━━━ Source data ━━━
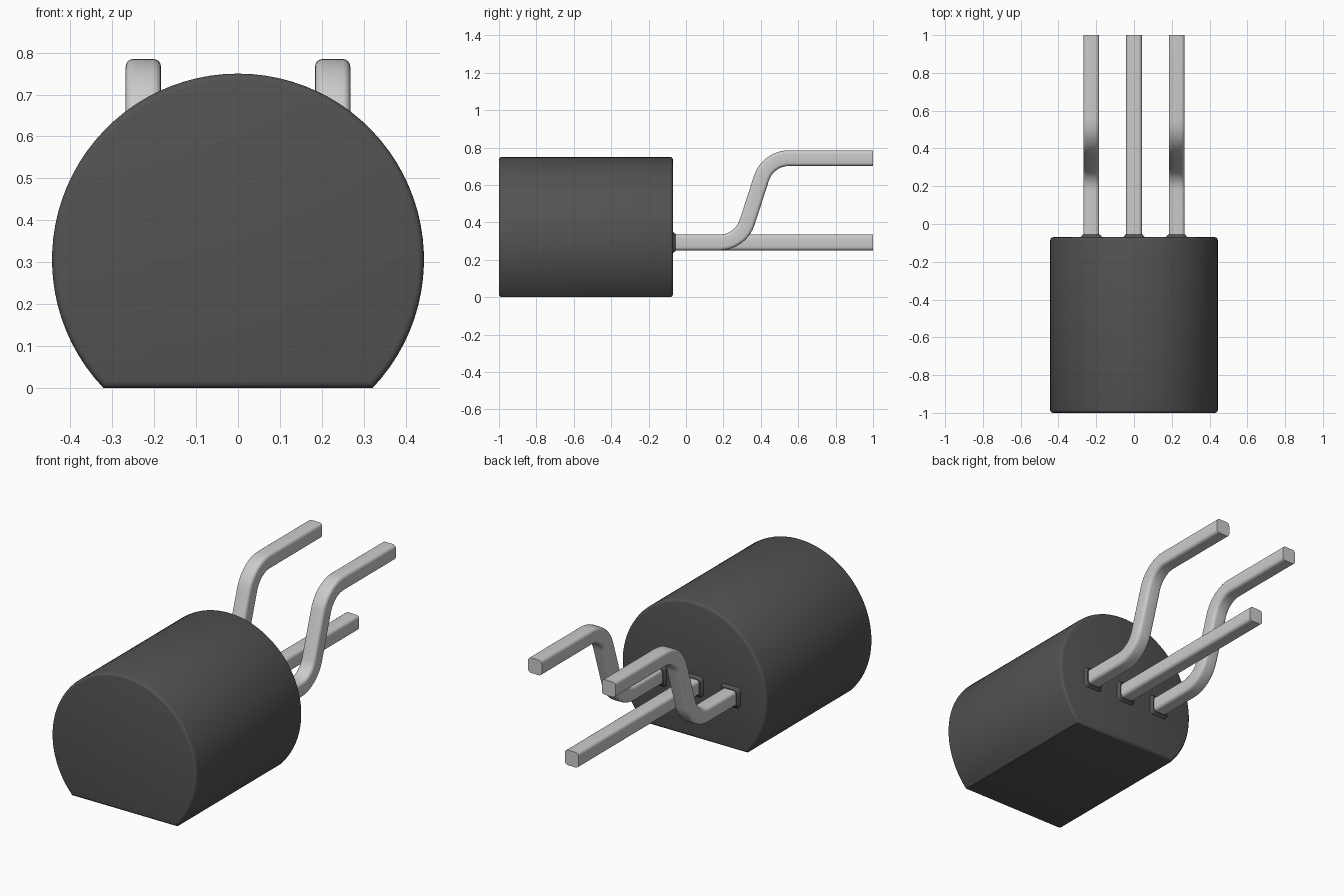
import bpy, bmesh, math
from mathutils import Vector

if "Cube" in bpy.data.objects:
    bpy.data.objects.remove(bpy.data.objects["Cube"])


def material(name, rgb, metallic=0.0, rough=0.5):
    m = bpy.data.materials.new(name)
    m.use_nodes = True
    m.diffuse_color = (*rgb, 1)
    b = m.node_tree.nodes["Principled BSDF"]
    b.inputs["Base Color"].default_value = (*rgb, 1)
    b.inputs["Metallic"].default_value = metallic
    b.inputs["Roughness"].default_value = rough
    return m


CASE = material("dark grey plastic", (0.085, 0.085, 0.085))
METAL = material("tinned metal", (0.6, 0.6, 0.6), 0.0, 0.4)


def loft(name, rings, mat, angle=35):
    """Skin a list of equal-length point rings and cap both ends."""
    bm = bmesh.new()
    loops = [[bm.verts.new(p) for p in ring] for ring in rings]
    n = len(loops[0])
    for a, b in zip(loops, loops[1:]):
        for i in range(n):
            j = (i + 1) % n
            bm.faces.new((a[i], a[j], b[j], b[i]))
    bm.faces.new(loops[0])
    bm.faces.new(loops[-1])
    bmesh.ops.recalc_face_normals(bm, faces=bm.faces)
    me = bpy.data.meshes.new(name)
    bm.to_mesh(me)
    bm.free()
    me.materials.append(mat)
    ob = bpy.data.objects.new(name, me)
    bpy.context.collection.objects.link(ob)
    bpy.ops.object.select_all(action="DESELECT")
    ob.select_set(True)
    bpy.context.view_layer.objects.active = ob
    bpy.ops.object.shade_smooth_by_angle(angle=math.radians(angle))
    return ob


# Case: a cylinder with a flat cut along its underside, rims softened
R, CZ = 0.444, 0.306


def case_ring(y, inset):
    r, drop = R - inset, CZ - inset
    start = -math.asin(drop / r)
    sweep = math.pi - 2 * start
    return [(r * math.cos(start + sweep * i / 64), y,
             CZ + r * math.sin(start + sweep * i / 64)) for i in range(65)]


EDGE = 0.015
steps = [EDGE * (1 - math.cos(math.radians(a))) for a in (0, 30, 60, 90)]
insets = [EDGE * (1 - math.sin(math.radians(a))) for a in (0, 30, 60, 90)]
profile = [(-1 + s, i) for s, i in zip(steps, insets)]
profile += [(-0.07 - s, i) for s, i in reversed(list(zip(steps, insets)))]
loft("case", [case_ring(y, i) for y, i in profile], CASE)


# Leads: rounded square section swept along a path in the side plane
def section(half, radius, seg=4):
    pts = []
    for q, (sx, sz) in enumerate(((1, 1), (-1, 1), (-1, -1), (1, -1))):
        for k in range(seg + 1):
            a = math.radians(90 * q + 90 * k / seg)
            pts.append((sx * (half - radius) + radius * math.cos(a),
                        sz * (half - radius) + radius * math.sin(a)))
    return pts


LOW, HIGH, SLOPE, BEND = 0.292, 0.743, math.radians(72), 0.155
tangent = BEND * math.tan(SLOPE / 2)
run = (HIGH - LOW) / math.tan(SLOPE)
y_low = 0.365 - run / 2 - tangent      # where the first bend begins
y_high = 0.365 + run / 2 + tangent     # where the second bend ends

# each path entry is (y, z, pitch)
straight = [(-0.1, LOW, 0), (1, LOW, 0)]
up = [(y_low + BEND * math.sin(SLOPE * k / 10),
       LOW + BEND * (1 - math.cos(SLOPE * k / 10)), SLOPE * k / 10) for k in range(11)]
over = [(y_high - BEND * math.sin(SLOPE * k / 10),
         HIGH - BEND * (1 - math.cos(SLOPE * k / 10)), SLOPE * k / 10)
        for k in range(10, -1, -1)]
bent = [straight[0]] + up + over + [(1, HIGH, 0)]


def lead(name, x, path):
    sec = section(0.042, 0.018)
    rings = [[Vector((x + u, y - v * math.sin(p), z + v * math.cos(p))) for u, v in sec]
             for y, z, p in path]
    loft(name, rings, METAL)


# Collars: small plastic flares where the leads leave the case
def collar(name, x):
    rings = [[(x + u, y, LOW + v) for u, v in section(half, 0.018)]
             for y, half in ((-0.08, 0.06), (-0.07, 0.058), (-0.063, 0.051), (-0.055, 0.046))]
    loft(name, rings, CASE)


for side, x, path in (("right", -0.226, bent), ("middle", 0, straight), ("left", 0.226, bent)):
    lead(side + "_lead", x, path)
    collar(side + "_collar", x)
━━━
Which lines run from the one holding "bpy.context.collection.objects.link(ob)" through the one holding "profile += [(-0.07" in the records above? Repeat them exactly, both included, and nothing more.

Task output:
    bpy.context.collection.objects.link(ob)
    bpy.ops.object.select_all(action="DESELECT")
    ob.select_set(True)
    bpy.context.view_layer.objects.active = ob
    bpy.ops.object.shade_smooth_by_angle(angle=math.radians(angle))
    return ob


# Case: a cylinder with a flat cut along its underside, rims softened
R, CZ = 0.444, 0.306


def case_ring(y, inset):
    r, drop = R - inset, CZ - inset
    start = -math.asin(drop / r)
    sweep = math.pi - 2 * start
    return [(r * math.cos(start + sweep * i / 64), y,
             CZ + r * math.sin(start + sweep * i / 64)) for i in range(65)]


EDGE = 0.015
steps = [EDGE * (1 - math.cos(math.radians(a))) for a in (0, 30, 60, 90)]
insets = [EDGE * (1 - math.sin(math.radians(a))) for a in (0, 30, 60, 90)]
profile = [(-1 + s, i) for s, i in zip(steps, insets)]
profile += [(-0.07 - s, i) for s, i in reversed(list(zip(steps, insets)))]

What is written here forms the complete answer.